Either direct USB or a card reader will work just fine. The direct USB connection to the camera is (generally) much slower, but is safer for your memory since handling is the major cause of failure. If you are carefull, that isn't a big issue. If you are not carefull, you are likely to have problems whichever way you do it. I use the camera's USB connection and haven't had a problem in four years.
If you have another use for an AC adapter (studio), I'd suggest starting with using the camera's USB connection. If the slow transfer really bugs you after doing that for a while, then get a card reader.
Pay very close attention to Mikefellh's last two points. Doing otherwise is one of common sources of problems.
1) I prefer using the reader over the camera because the reader is usually faster than the camera connection. Also there's less risk of frying the camera with the USB connection.
2) When it comes to transferring files, I COPY, not MOVE the files...this way there's no writing to the card unlike a MOVE command which deletes files as you go...in the case of your computer locking up, or a brownout, you would still have all your pictures on your card and there's less chance of corrupting a card. I only erase the pictures (using the camera's erase/format function) AFTER I make sure they were transferred properly.
3) Format ONLY in the camera. Computers, especially XP, can corrupt cards.

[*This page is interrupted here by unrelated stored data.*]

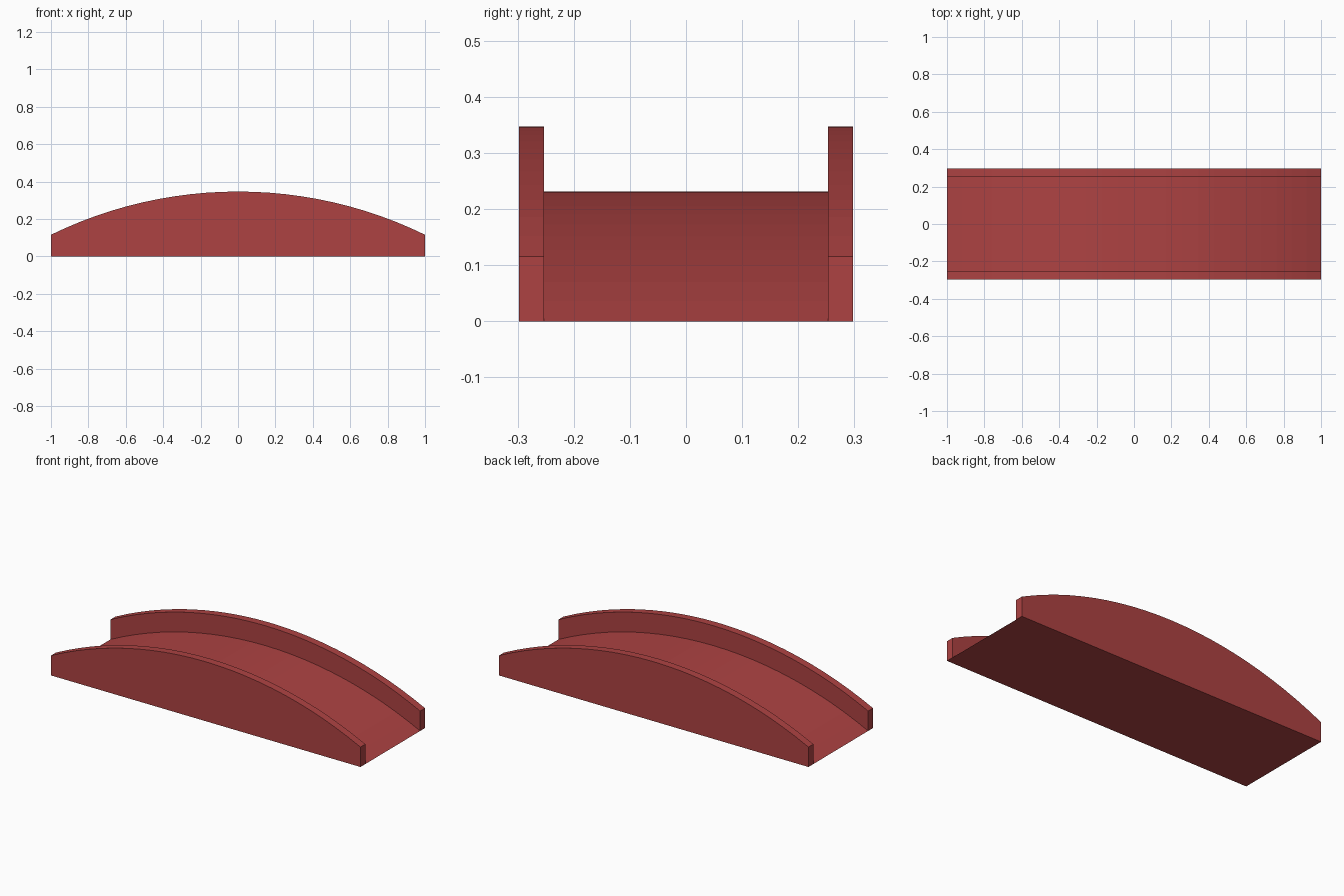
import bpy, bmesh, math

cube = bpy.data.objects.get("Cube")
if cube:
    bpy.data.objects.remove(cube, do_unlink=True)

HALF_LEN, HALF_W, INNER_W = 1.0, 0.298, 0.253
RISE, RAIL = 0.231, 0.116      # deck arch height, rail height above deck
SEGMENTS = 24
RADIUS = (HALF_LEN ** 2 + RISE ** 2) / (2 * RISE)
HALF_ANGLE = math.asin(HALF_LEN / RADIUS)

# Brick red material
red = bpy.data.materials.new("brick_red")
red.use_nodes = True
color = (0.42, 0.055, 0.055, 1)
red.diffuse_color = color
red.node_tree.nodes["Principled BSDF"].inputs["Base Color"].default_value = color


def section(bm, angle):
    """Channel-shaped cross-section of the bridge at one point of the arc."""
    x = RADIUS * math.sin(angle)
    deck = max(0.0, RISE - RADIUS * (1 - math.cos(angle)))
    top = deck + RAIL
    half = [(INNER_W, 0), (HALF_W, 0), (HALF_W, top), (INNER_W, top), (INNER_W, deck)]
    loop = half + [(-y, z) for y, z in reversed(half)]
    return [bm.verts.new((x, y, z)) for y, z in loop]


# Arched deck with a rail along each side, swept along the arc
bm = bmesh.new()
rings = [section(bm, HALF_ANGLE * (2 * i / SEGMENTS - 1)) for i in range(SEGMENTS + 1)]
for a, b in zip(rings, rings[1:]):
    for i in range(len(a)):
        j = (i + 1) % len(a)
        bm.faces.new((a[i], a[j], b[j], b[i]))

# Rail end caps; the deck tapers to the ground between them
for ring in (rings[0], rings[-1]):
    bm.faces.new(ring[1:5])
    bm.faces.new(ring[5:9])
bmesh.ops.remove_doubles(bm, verts=bm.verts, dist=0.0005)
bmesh.ops.recalc_face_normals(bm, faces=bm.faces)

mesh = bpy.data.meshes.new("arched_bridge")
bm.to_mesh(mesh)
bm.free()
mesh.materials.append(red)
bpy.context.collection.objects.link(bpy.data.objects.new("arched_bridge", mesh))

I should add that I haven't lost a picture in two years in following this proceedure.